═════ DATA LISTING ═════
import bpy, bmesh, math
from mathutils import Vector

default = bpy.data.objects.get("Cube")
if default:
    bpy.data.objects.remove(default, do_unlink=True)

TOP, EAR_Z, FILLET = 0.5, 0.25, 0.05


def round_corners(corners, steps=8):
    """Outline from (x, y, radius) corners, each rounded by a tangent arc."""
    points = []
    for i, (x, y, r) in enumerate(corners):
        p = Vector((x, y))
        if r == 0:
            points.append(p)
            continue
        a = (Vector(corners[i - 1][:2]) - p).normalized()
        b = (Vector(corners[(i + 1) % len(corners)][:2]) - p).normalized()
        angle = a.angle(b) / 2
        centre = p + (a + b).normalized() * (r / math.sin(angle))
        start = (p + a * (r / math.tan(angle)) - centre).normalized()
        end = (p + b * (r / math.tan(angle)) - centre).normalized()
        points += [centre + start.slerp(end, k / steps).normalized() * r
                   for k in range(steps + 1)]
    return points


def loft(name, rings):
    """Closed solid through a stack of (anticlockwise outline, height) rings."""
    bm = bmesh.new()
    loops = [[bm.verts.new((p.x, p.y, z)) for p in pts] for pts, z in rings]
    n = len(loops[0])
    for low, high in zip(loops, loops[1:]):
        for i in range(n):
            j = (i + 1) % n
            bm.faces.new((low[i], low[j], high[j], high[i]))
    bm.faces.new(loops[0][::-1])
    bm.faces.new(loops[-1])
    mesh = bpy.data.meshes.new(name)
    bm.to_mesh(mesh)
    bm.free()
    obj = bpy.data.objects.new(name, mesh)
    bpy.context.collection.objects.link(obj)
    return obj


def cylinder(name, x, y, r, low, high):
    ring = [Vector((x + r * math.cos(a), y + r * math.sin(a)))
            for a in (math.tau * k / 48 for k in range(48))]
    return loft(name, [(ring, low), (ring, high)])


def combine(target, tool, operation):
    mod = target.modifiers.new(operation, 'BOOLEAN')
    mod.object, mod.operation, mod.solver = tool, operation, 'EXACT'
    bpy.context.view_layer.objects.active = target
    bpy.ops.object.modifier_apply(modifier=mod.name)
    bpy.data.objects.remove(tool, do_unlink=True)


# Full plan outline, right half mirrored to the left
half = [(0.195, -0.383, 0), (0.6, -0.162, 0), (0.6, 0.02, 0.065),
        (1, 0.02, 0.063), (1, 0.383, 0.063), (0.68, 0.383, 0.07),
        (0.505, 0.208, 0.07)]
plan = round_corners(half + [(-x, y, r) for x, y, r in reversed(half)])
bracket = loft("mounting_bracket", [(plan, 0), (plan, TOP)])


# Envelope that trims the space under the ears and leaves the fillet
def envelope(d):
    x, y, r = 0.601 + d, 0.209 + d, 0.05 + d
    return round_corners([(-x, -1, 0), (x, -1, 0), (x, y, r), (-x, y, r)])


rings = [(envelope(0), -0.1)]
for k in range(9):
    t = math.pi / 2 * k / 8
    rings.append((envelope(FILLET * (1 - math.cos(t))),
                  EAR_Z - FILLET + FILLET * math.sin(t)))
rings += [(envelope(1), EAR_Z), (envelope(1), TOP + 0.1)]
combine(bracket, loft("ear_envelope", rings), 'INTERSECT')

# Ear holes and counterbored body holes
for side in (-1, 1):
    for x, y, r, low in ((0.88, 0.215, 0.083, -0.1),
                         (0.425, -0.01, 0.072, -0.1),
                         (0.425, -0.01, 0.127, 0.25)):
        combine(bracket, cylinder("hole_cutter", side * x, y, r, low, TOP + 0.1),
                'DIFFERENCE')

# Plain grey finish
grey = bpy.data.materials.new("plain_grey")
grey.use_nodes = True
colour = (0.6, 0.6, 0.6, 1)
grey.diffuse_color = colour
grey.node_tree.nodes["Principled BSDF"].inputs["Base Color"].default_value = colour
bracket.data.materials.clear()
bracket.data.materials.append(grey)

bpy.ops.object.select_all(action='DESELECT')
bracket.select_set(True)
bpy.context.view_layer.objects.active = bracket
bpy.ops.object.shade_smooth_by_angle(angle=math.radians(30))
═════
§ TASK DESCRIPTION
Where a line above holds the string "range", copy that line.

§ EXERCISE RESULT
                   for k in range(steps + 1)]
        for i in range(n):
            for a in (math.tau * k / 48 for k in range(48))]
for k in range(9):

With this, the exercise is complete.